╭─ Extracted entries

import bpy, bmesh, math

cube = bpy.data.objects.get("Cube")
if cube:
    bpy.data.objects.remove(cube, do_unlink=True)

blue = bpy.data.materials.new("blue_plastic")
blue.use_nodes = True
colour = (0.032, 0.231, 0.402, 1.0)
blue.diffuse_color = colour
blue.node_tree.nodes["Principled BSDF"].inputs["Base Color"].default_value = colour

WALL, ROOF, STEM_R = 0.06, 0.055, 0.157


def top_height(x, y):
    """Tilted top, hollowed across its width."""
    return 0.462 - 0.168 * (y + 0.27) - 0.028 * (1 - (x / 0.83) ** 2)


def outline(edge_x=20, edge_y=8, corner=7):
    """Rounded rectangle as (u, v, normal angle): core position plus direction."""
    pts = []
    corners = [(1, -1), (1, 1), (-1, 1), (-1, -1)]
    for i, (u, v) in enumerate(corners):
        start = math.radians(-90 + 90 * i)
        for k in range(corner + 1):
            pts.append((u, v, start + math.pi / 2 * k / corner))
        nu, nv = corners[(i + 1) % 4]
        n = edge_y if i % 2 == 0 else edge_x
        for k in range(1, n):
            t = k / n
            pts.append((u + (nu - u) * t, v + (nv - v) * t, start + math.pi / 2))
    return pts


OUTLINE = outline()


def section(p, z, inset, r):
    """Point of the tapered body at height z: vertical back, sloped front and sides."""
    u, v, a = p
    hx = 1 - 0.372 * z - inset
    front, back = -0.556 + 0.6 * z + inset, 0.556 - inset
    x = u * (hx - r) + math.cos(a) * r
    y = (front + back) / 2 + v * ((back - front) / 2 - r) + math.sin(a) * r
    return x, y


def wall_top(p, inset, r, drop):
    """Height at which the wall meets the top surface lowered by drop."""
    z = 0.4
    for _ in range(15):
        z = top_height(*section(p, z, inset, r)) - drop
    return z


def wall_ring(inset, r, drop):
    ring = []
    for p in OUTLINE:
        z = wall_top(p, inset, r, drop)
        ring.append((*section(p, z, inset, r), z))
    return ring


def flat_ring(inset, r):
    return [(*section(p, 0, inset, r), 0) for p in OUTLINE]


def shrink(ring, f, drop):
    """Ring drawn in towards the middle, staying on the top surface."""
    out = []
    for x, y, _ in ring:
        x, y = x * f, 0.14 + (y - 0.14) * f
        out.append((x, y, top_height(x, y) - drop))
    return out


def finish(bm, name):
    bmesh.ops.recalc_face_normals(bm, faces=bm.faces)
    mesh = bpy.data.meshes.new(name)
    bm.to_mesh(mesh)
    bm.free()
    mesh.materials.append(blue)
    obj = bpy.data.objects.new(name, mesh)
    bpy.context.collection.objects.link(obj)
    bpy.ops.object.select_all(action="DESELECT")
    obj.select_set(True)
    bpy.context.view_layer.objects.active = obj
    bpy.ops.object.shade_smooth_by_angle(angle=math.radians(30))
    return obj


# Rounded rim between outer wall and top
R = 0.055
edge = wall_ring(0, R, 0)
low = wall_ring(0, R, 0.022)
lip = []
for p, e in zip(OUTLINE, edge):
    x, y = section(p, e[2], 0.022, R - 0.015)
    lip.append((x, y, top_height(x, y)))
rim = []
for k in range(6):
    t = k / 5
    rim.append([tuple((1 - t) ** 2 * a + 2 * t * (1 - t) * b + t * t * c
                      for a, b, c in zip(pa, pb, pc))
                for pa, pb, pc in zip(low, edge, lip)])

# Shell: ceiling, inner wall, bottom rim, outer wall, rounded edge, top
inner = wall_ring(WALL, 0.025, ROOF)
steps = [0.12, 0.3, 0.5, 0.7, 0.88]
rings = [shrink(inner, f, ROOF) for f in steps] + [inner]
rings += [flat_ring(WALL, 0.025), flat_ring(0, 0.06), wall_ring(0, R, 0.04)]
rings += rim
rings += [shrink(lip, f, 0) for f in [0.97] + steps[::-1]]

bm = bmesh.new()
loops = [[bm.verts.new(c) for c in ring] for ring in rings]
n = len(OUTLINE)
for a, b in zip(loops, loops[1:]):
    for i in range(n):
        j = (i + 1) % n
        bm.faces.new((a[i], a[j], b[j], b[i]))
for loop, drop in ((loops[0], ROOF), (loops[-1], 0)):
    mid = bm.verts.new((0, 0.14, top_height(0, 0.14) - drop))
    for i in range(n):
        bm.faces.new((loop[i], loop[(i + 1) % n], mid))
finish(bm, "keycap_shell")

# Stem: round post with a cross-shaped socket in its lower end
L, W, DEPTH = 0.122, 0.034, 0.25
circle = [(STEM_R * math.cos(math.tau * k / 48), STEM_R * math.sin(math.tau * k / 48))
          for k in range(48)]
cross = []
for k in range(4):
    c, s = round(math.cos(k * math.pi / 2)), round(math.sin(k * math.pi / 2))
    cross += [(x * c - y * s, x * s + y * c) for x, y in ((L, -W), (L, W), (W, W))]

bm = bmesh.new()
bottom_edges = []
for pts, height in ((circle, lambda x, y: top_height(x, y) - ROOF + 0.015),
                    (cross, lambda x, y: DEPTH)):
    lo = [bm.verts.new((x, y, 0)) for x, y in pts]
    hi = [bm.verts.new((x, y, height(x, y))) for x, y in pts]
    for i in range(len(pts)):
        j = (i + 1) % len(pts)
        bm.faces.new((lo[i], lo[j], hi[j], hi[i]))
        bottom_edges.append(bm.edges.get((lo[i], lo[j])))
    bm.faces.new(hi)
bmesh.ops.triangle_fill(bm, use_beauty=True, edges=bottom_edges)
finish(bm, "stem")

╰─

Above is a listing; print exactly its lines from the one with "mesh.materials.append(blue)" through the one with "rim.append([tuple((1 - t)", and no other lines.

_Response to the exercise_
    mesh.materials.append(blue)
    obj = bpy.data.objects.new(name, mesh)
    bpy.context.collection.objects.link(obj)
    bpy.ops.object.select_all(action="DESELECT")
    obj.select_set(True)
    bpy.context.view_layer.objects.active = obj
    bpy.ops.object.shade_smooth_by_angle(angle=math.radians(30))
    return obj


# Rounded rim between outer wall and top
R = 0.055
edge = wall_ring(0, R, 0)
low = wall_ring(0, R, 0.022)
lip = []
for p, e in zip(OUTLINE, edge):
    x, y = section(p, e[2], 0.022, R - 0.015)
    lip.append((x, y, top_height(x, y)))
rim = []
for k in range(6):
    t = k / 5
    rim.append([tuple((1 - t) ** 2 * a + 2 * t * (1 - t) * b + t * t * c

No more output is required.